“I was twenty-eight years old. I had merely lived, and been given so many opportunities to prepare me for this journey through life, to learn ‘to be’. Seemingly, I was ready to embark on the fulfilling plan God had for my future.
I had the growing awareness of my single-mindedness to fulfil a role in which I could be a true servant of God. I felt vaguely that I would like to commit to the ministry.
I had not considered marriage in a really serious way. So, though I had many friends and suitors along the way and enjoyed and appreciated the wide-ranging company I met, yet I wanted to be sure everything fitted before commitment. So I had never met my future husband.
Then, as I ponder on it, I had never prayed for a husband or considered marriage as part of my fulfilment and role in life with deep thought. I knew I wanted to serve God, “for faith without works is dead.” I knew I was an unworthy servant with little to offer. I also had a deep sense of gratitude for God’s overflowing love for me and found it easy to share and give. “Freely, freely you have received; freely, freely give.” I realised in sharing and working together, we could serve so many more people in a caring way. So the Christian life is not about what we do to serve Him but how to receive from Him. The vital importance of sharing with a partner in life was very clear. Our own ego has to die so that we can serve our partner and his work for the greater good. Marriage was the way forward for me.
It was my mother and sister who began to urge me to consider thinking of marriage and be ready for it. In fact, as I listened harder, I remembered remarks: “She’d make a lovely Minister’s wife!” My pupils at the grammar school were match-making for me! I was being urged to pray more earnestly about this and move forward. As I listened and obeyed, the door was about to swing open and I was to be certain of whom my future husband was to be and fulfil the purposes and plans God had for my life within the year!
At the end of the autumn term, I was getting ready to drive home in my A35, “my VUV”, as I called my trusty steed, when I realised I had failed to contact a warm friend I had met on a holiday in Switzerland. She had invited me to a meal and then to the Ilkeston Central, her church, which had a congregation of two hundred members and was usually packed.
So on a Sunday in November, I went to tea with Nina and her sister. It was so enjoyable; then we went on to Central Methodist to hear her Minister, Eddie Smith. I felt warm towards his preaching but, as he was surrounded by masses of members after the sermon, I thought I’d leave exchanges for another time.
Going out to my car, I found it would not start! So I appealed to Nina. I needed to call the
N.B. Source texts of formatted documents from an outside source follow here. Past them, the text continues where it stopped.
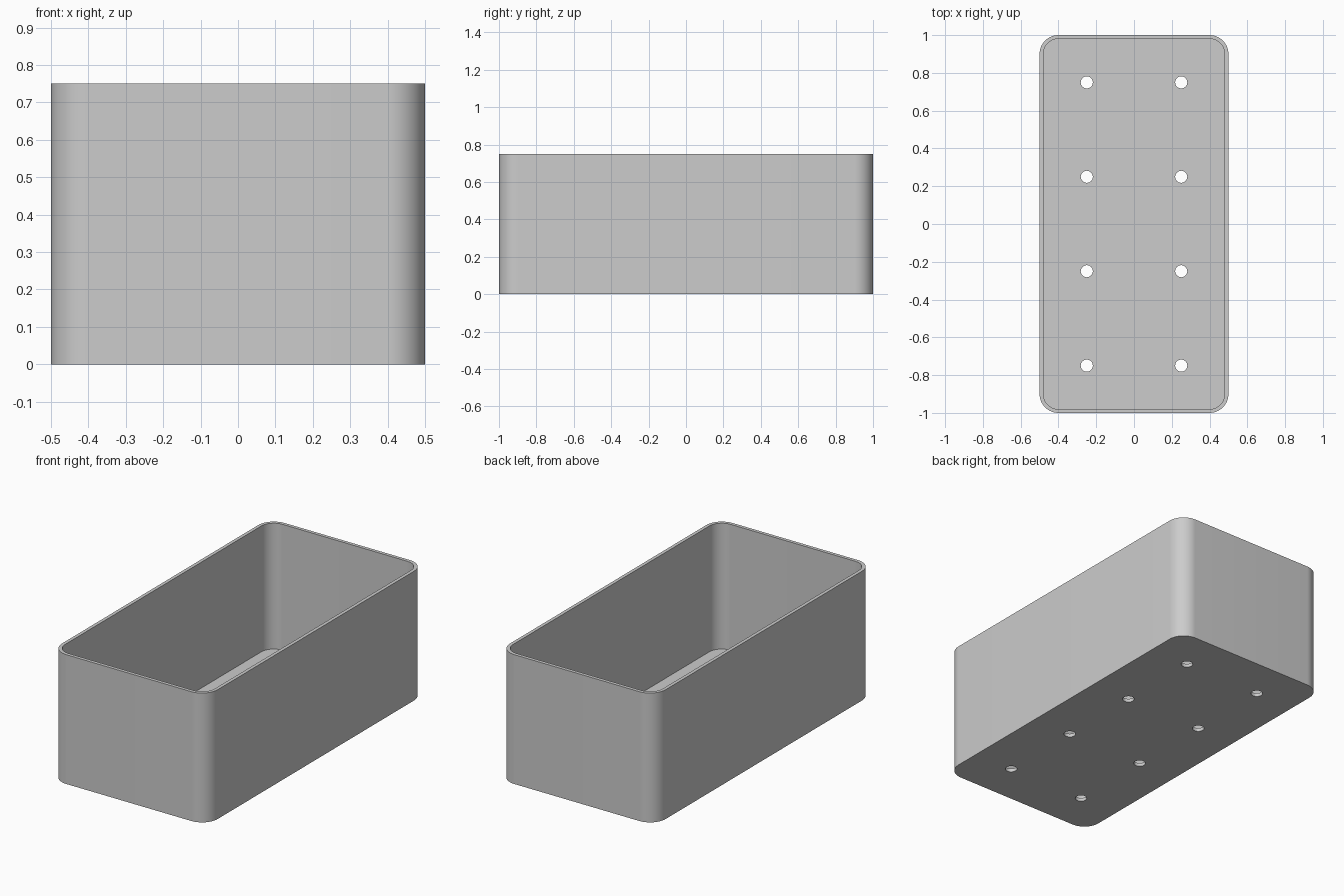
import bpy, bmesh
from math import cos, sin, pi, radians

LENGTH, WIDTH, HEIGHT = 2.0, 1.0, 0.75
WALL, FLOOR, CORNER = 0.02, 0.02, 0.1
HOLE_RADIUS = 0.032

cube = bpy.data.objects.get("Cube")
if cube:
    bpy.data.objects.remove(cube, do_unlink=True)

grey = bpy.data.materials.new("plain grey")
grey.use_nodes = True
colour = (0.604, 0.604, 0.604, 1)
grey.diffuse_color = colour
grey.node_tree.nodes["Principled BSDF"].inputs["Base Color"].default_value = colour


def rounded_outline(width, length, radius, steps=16):
    """Points around a rectangle with rounded corners."""
    points = []
    corners = [(1, 1), (-1, 1), (-1, -1), (1, -1)]
    for quarter, (sx, sy) in enumerate(corners):
        for i in range(steps + 1):
            a = (quarter + i / steps) * pi / 2
            points.append((sx * (width / 2 - radius) + radius * cos(a),
                           sy * (length / 2 - radius) + radius * sin(a)))
    return points


def circle_outline(x, y, radius, steps=32):
    return [(x + radius * cos(2 * pi * i / steps),
             y + radius * sin(2 * pi * i / steps)) for i in range(steps)]


def add_prism(bm, outline, bottom, top):
    """Closed prism standing on an outline."""
    low = [bm.verts.new((x, y, bottom)) for x, y in outline]
    high = [bm.verts.new((x, y, top)) for x, y in outline]
    bm.faces.new(low[::-1])
    bm.faces.new(high)
    for i in range(len(low)):
        j = (i + 1) % len(low)
        bm.faces.new((low[i], low[j], high[j], high[i]))


def make_object(name, bm):
    mesh = bpy.data.meshes.new(name)
    bm.to_mesh(mesh)
    bm.free()
    mesh.materials.append(grey)
    obj = bpy.data.objects.new(name, mesh)
    bpy.context.collection.objects.link(obj)
    return obj


# Outer body
bm = bmesh.new()
add_prism(bm, rounded_outline(WIDTH, LENGTH, CORNER), 0, HEIGHT)
box = make_object("planter_box", bm)

# Hollow inside
bm = bmesh.new()
add_prism(bm, rounded_outline(WIDTH - 2 * WALL, LENGTH - 2 * WALL, CORNER - WALL),
          FLOOR, HEIGHT + 0.1)
cavity = make_object("cavity_cutter", bm)

# Drainage holes, two columns of four
bm = bmesh.new()
for x in (-0.25, 0.25):
    for row in range(4):
        add_prism(bm, circle_outline(x, -0.75 + 0.5 * row, HOLE_RADIUS), -0.1, 0.1)
holes = make_object("drain_hole_cutter", bm)

# Cut the box
for cutter in (cavity, holes):
    cutter.hide_render = True
    cutter.hide_set(True)
    cut = box.modifiers.new(cutter.name, 'BOOLEAN')
    cut.operation = 'DIFFERENCE'
    cut.solver = 'EXACT'
    cut.object = cutter

# Bake the cuts and drop the cutters
bpy.context.view_layer.update()
cut_mesh = bpy.data.meshes.new_from_object(
    box.evaluated_get(bpy.context.evaluated_depsgraph_get()))
box.modifiers.clear()
box.data = cut_mesh
for cutter in (cavity, holes):
    bpy.data.objects.remove(cutter, do_unlink=True)

# Smooth corners, sharp rims
bpy.ops.object.select_all(action='DESELECT')
box.select_set(True)
bpy.context.view_layer.objects.active = box
bpy.ops.object.shade_smooth_by_angle(angle=radians(30))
AA. She invited me back to the Minister’s office to phone and wait. I perused his bookshelves and felt some of his library would be very useful for A level students and considered asking if I could borrow a few! Enter the engaging, smiling young Minister. The rest is HISTORY!
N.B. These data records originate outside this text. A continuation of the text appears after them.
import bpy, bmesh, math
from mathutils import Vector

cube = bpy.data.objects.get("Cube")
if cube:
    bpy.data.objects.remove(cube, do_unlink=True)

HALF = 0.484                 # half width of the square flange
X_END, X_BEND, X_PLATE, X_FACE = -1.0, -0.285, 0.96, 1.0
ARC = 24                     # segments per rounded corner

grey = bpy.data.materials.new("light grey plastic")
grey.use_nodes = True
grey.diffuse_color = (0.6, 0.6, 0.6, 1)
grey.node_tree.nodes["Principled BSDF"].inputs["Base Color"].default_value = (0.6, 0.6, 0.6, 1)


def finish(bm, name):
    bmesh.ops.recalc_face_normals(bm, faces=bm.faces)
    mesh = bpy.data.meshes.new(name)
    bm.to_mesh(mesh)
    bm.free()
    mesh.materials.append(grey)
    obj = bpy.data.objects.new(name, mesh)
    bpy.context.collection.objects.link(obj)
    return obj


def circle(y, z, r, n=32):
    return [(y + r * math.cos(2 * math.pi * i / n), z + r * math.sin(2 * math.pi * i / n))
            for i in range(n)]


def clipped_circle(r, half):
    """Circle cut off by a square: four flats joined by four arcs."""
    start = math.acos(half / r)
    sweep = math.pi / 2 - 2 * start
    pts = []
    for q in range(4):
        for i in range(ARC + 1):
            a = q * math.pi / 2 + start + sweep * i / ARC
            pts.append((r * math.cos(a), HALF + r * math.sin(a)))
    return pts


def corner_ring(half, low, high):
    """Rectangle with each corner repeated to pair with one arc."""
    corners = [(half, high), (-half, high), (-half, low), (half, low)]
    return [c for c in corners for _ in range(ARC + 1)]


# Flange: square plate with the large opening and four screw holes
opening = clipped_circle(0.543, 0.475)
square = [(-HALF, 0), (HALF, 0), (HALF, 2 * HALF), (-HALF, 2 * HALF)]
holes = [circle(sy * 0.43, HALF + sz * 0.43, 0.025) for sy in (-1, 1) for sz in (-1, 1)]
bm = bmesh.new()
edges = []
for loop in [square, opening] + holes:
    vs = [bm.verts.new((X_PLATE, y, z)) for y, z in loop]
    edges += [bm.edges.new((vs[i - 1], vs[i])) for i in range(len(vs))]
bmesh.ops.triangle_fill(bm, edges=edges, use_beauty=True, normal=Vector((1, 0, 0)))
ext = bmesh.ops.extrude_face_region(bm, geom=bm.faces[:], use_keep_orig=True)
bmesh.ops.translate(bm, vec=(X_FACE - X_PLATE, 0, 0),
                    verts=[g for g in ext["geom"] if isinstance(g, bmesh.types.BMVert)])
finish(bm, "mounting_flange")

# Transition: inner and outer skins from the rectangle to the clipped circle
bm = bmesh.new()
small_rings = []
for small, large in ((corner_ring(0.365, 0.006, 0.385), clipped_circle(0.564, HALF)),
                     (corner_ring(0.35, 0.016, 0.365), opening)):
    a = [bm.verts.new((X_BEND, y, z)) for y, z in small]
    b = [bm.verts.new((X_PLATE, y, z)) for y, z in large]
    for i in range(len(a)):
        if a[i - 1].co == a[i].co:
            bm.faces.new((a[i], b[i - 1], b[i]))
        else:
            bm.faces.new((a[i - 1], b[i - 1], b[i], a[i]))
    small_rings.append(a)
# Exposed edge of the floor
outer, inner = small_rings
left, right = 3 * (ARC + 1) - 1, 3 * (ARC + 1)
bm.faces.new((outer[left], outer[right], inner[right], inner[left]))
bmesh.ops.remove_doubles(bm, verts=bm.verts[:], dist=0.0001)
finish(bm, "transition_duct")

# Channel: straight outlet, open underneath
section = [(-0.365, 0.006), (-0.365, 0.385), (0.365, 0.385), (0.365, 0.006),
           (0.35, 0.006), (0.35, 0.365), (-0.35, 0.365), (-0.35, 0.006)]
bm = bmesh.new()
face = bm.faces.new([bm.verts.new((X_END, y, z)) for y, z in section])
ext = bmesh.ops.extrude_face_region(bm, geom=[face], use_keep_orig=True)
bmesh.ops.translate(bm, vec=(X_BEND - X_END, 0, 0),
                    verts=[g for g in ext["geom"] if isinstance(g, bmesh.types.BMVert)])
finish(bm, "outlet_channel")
Then there was a sequel. My Sixth Form invited Eddie, the Minister, to speak at the grammar school. Afterwards, I invited him for a cup of tea which he accepted with delight. I really meant a cup of tea because I wasn’t used to entertaining young men in my digs. When he arrived, he had other ideas. “Where’s the real tea?” And he scrambled some eggs on toast for us both!
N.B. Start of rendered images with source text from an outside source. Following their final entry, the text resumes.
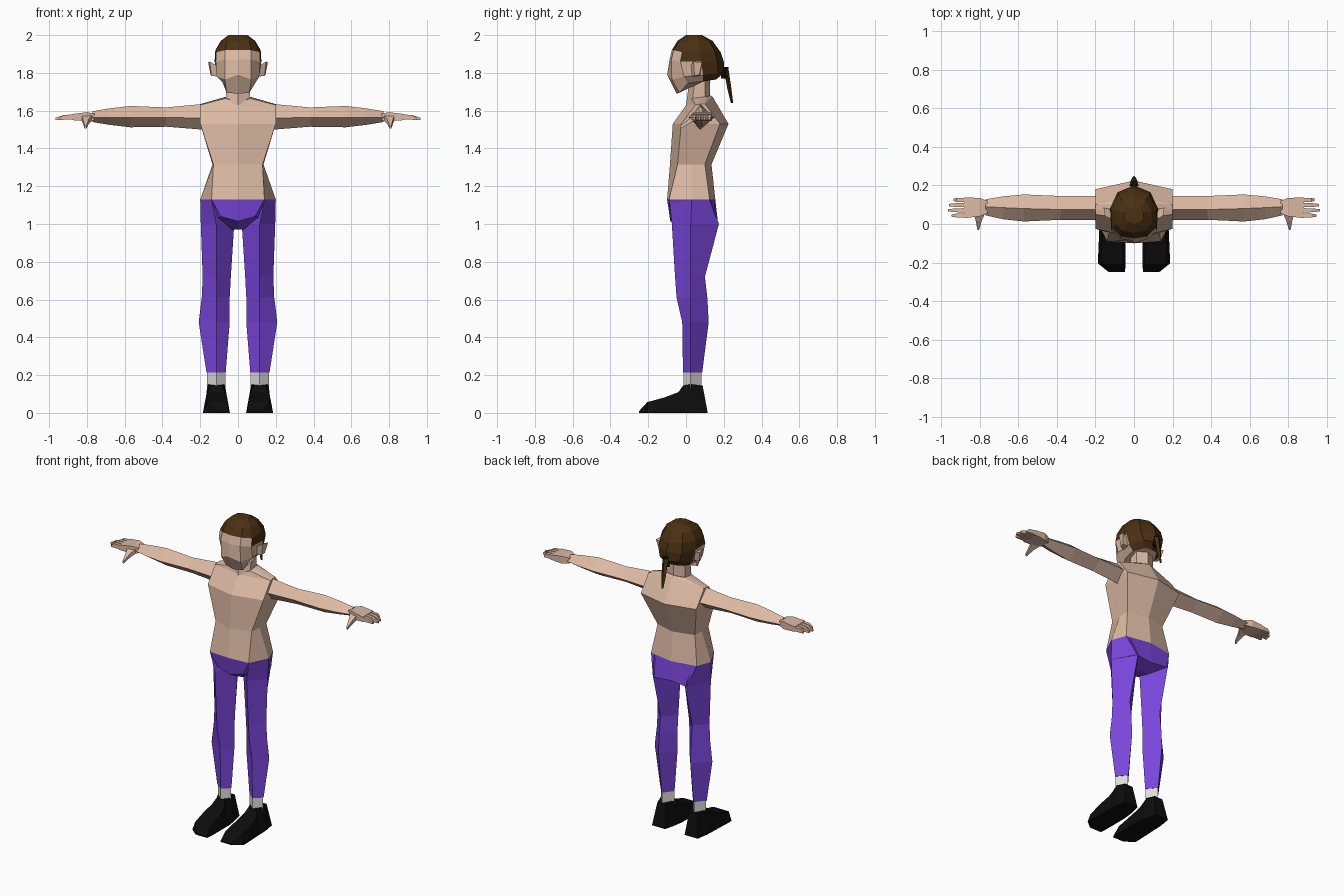
import bpy, bmesh


def material(name, rgb):
    m = bpy.data.materials.new(name)
    m.diffuse_color = (*rgb, 1)
    return m


SKIN = material("skin", (0.72, 0.49, 0.37))
PURPLE = material("purple_cloth", (0.19, 0.06, 0.70))
SOCK = material("light_grey_sock", (0.72, 0.72, 0.70))
BLACK = material("black_shoe", (0.004, 0.004, 0.004))
HAIR = material("brown_hair", (0.068, 0.029, 0.006))


def loft(name, rings, mats, rule=None, flip=1):
    """Skin a stack of equal rings; flip=-1 mirrors the part in x."""
    bm = bmesh.new()
    vs = [[bm.verts.new((x * flip, y, z)) for x, y, z in r] for r in rings]
    n = len(rings[0])
    for a, b in zip(vs, vs[1:]):
        for i in range(n):
            j = (i + 1) % n
            bm.faces.new((a[i], a[j], b[j], b[i]))
    bm.faces.new(vs[0])
    bm.faces.new(vs[-1])
    bmesh.ops.remove_doubles(bm, verts=bm.verts, dist=0.0005)
    bmesh.ops.recalc_face_normals(bm, faces=bm.faces)
    if rule:
        for f in bm.faces:
            f.material_index = rule(f.calc_center_median())
    me = bpy.data.meshes.new(name)
    bm.to_mesh(me)
    bm.free()
    for m in mats:
        me.materials.append(m)
    ob = bpy.data.objects.new(name, me)
    bpy.context.collection.objects.link(ob)
    return ob


def whole(half):
    """Complete a half ring, given from front centre to back centre."""
    return half + [(-x, y, z) for x, y, z in half[-2:0:-1]]


def level(z, *pts):
    return whole([(x, y, z) for x, y in pts])


def x_diamond(x, y0, yr, y1, z0, zm, z1):
    return [(x, yr, z1), (x, y1, zm), (x, yr, z0), (x, y0, zm)]


def z_diamond(z, x0, xr, x1, y0, ym, y1):
    return [(xr, y0, z), (x1, ym, z), (xr, y1, z), (x0, ym, z)]


def box_ring(x, y0, y1, z0, z1):
    return [(x, y0, z0), (x, y1, z0), (x, y1, z1), (x, y0, z1)]


# Torso
hip = [(0, -0.10), (0.14, -0.09), (0.20, 0.03), (0.165, 0.125), (0, 0.155)]
loft("torso", [
    level(1.13, *hip),
    level(1.315, (0, -0.085), (0.13, -0.045), (0.135, 0.03), (0.135, 0.10), (0, 0.135)),
    level(1.53, (0, -0.07), (0.20, -0.025), (0.20, 0.07), (0.20, 0.18), (0, 0.225)),
    whole([(0, 0.005, 1.635), (0.20, 0.05, 1.63), (0.20, 0.075, 1.635),
           (0.20, 0.10, 1.635), (0, 0.14, 1.675)]),
    whole([(0, 0.01, 1.64), (0.065, 0.03, 1.665), (0.07, 0.07, 1.67),
           (0.06, 0.11, 1.675), (0, 0.13, 1.68)]),
], [SKIN])

# Neck
loft("neck", [level(z, (0, y), (0.064, y + 0.03), (0.064, 0.10), (0, 0.128))
              for z, y in ((1.625, 0.0), (1.78, 0.02))], [SKIN])


# Head: scalp and back of the skull take the hair colour
def hair_rule(c):
    return int(c.y > 0.1 or c.z > 1.93 or (c.z > 1.86 and c.y > -0.03))


loft("head", [
    whole([(0, -0.05, 1.69), (0.06, -0.035, 1.695), (0.075, 0.01, 1.745),
           (0.085, 0.09, 1.755), (0.05, 0.15, 1.765), (0, 0.16, 1.765)]),
    whole([(0, -0.10, 1.79), (0.07, -0.075, 1.765), (0.112, -0.01, 1.78),
           (0.113, 0.09, 1.79), (0.07, 0.17, 1.80), (0, 0.20, 1.80)]),
    whole([(0, -0.087, 1.87), (0.07, -0.078, 1.87), (0.118, -0.03, 1.86),
           (0.124, 0.08, 1.86), (0.085, 0.165, 1.86), (0, 0.20, 1.86)]),
    whole([(0, -0.075, 1.92), (0.068, -0.065, 1.92), (0.115, -0.02, 1.91),
           (0.12, 0.07, 1.92), (0.08, 0.15, 1.92), (0, 0.183, 1.91)]),
    whole([(0, -0.045, 1.97), (0.06, -0.035, 1.97), (0.09, 0.0, 1.965),
           (0.09, 0.07, 1.97), (0.06, 0.12, 1.97), (0, 0.14, 1.97)]),
    level(2.0, (0, 0.0), (0.03, 0.01), (0.05, 0.03), (0.05, 0.06), (0.03, 0.08), (0, 0.085)),
], [SKIN, HAIR], hair_rule)

# Ponytail and its band
loft("hair_band", [z_diamond(1.77, -0.025, 0, 0.025, 0.185, 0.20, 0.22),
                   z_diamond(1.83, -0.02, 0, 0.02, 0.19, 0.21, 0.225)], [BLACK])
loft("ponytail", [z_diamond(1.82, -0.02, 0, 0.02, 0.20, 0.213, 0.225),
                  z_diamond(1.72, -0.016, 0, 0.016, 0.218, 0.229, 0.24),
                  z_diamond(1.64, -0.007, 0, 0.007, 0.238, 0.244, 0.25)], [HAIR])

# Trouser seat
loft("trouser_seat", [
    level(1.13, *hip),
    whole([(0, -0.083, 1.015), (0.09, -0.08, 1.04), (0.195, 0.03, 1.0),
           (0.12, 0.17, 1.0), (0, 0.15, 1.0)]),
    whole([(0, 0.0, 0.97), (0.02, 0.01, 0.97), (0.06, 0.035, 0.97),
           (0.03, 0.07, 0.97), (0, 0.08, 0.97)]),
], [PURPLE])

for side, s in (("left", 1), ("right", -1)):
    # Ear
    loft(side + "_ear", [
        [(0.108, 0.03, 1.78), (0.108, 0.075, 1.785), (0.115, 0.075, 1.84), (0.115, 0.025, 1.84)],
        [(0.14, 0.045, 1.785), (0.145, 0.07, 1.79), (0.158, 0.085, 1.855), (0.15, 0.04, 1.86)],
    ], [SKIN], flip=s)

    # Arm
    loft(side + "_arm", [x_diamond(*r) for r in (
        (0.19, 0.02, 0.075, 0.145, 1.50, 1.56, 1.635),
        (0.38, 0.022, 0.075, 0.145, 1.515, 1.565, 1.617),
        (0.57, 0.013, 0.08, 0.153, 1.512, 1.565, 1.625),
        (0.68, 0.025, 0.085, 0.143, 1.525, 1.565, 1.612),
        (0.77, 0.045, 0.09, 0.128, 1.54, 1.565, 1.597))], [SKIN], flip=s)

    # Hand
    loft(side + "_palm", [box_ring(*r) for r in (
        (0.76, 0.055, 0.12, 1.55, 1.585),
        (0.80, 0.04, 0.135, 1.545, 1.592),
        (0.88, 0.03, 0.138, 1.55, 1.582))], [SKIN], flip=s)
    for i, tip in enumerate((0.935, 0.96, 0.965, 0.945)):
        y = 0.125 - i * 0.027
        loft(f"{side}_finger_{i + 1}", [
            box_ring(0.87, y - 0.011, y + 0.011, 1.553, 1.58),
            box_ring(0.92, y - 0.01, y + 0.01, 1.553, 1.577),
            box_ring(tip, y - 0.006, y + 0.006, 1.55, 1.563)], [SKIN], flip=s)
    loft(side + "_thumb", [
        [(0.77, 0.06, 1.55), (0.83, 0.05, 1.55), (0.83, 0.05, 1.58), (0.77, 0.06, 1.58)],
        [(0.79, 0.015, 1.53), (0.82, 0.015, 1.53), (0.82, 0.015, 1.555), (0.79, 0.015, 1.555)],
        [(0.803, -0.03, 1.505), (0.812, -0.03, 1.505),
         (0.812, -0.03, 1.52), (0.803, -0.03, 1.52)]], [SKIN], flip=s)

    # Trouser leg
    loft(side + "_trouser_leg", [z_diamond(*r) for r in (
        (1.125, 0.03, 0.14, 0.20, -0.088, 0.03, 0.13),
        (1.0, 0.02, 0.115, 0.197, -0.075, 0.025, 0.174),
        (0.72, 0.038, 0.115, 0.187, -0.058, 0.025, 0.10),
        (0.61, 0.044, 0.115, 0.192, -0.05, 0.025, 0.113),
        (0.48, 0.044, 0.115, 0.208, -0.02, 0.025, 0.12),
        (0.215, 0.065, 0.115, 0.167, -0.016, 0.025, 0.086))], [PURPLE], flip=s)

    # Sock
    loft(side + "_sock", [z_diamond(z, 0.067, 0.115, 0.163, -0.014, 0.025, 0.083)
                          for z in (0.13, 0.217)], [SOCK], flip=s)

    # Shoe: sections from heel to toe (y, floor half, top half, height)
    def shoe_ring(y0, y1, xi, xo, ti, to, h):
        return [(xi, y0, 0), (xo, y0, 0), (to, y1, h), (ti, y1, h)]

    loft(side + "_shoe", [shoe_ring(*r) for r in (
        (0.115, 0.088, 0.07, 0.165, 0.085, 0.145, 0.145),
        (0.03, 0.03, 0.05, 0.178, 0.07, 0.162, 0.152),
        (-0.03, -0.015, 0.043, 0.18, 0.085, 0.145, 0.145),
        (-0.10, -0.04, 0.043, 0.183, 0.07, 0.16, 0.11),
        (-0.17, -0.11, 0.043, 0.186, 0.06, 0.17, 0.083),
        (-0.205, -0.205, 0.043, 0.186, 0.055, 0.165, 0.057),
        (-0.25, -0.25, 0.047, 0.13, 0.05, 0.125, 0.008))], [BLACK], flip=s)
The following term, Eddie Smith took his opportunities and a courtship began that was natural and easy.
My really happy time at Spondon Park was drawing to a natural close as my future path was set for the next fifty years.”
– Marina wrote this for her Grandchildren in 2015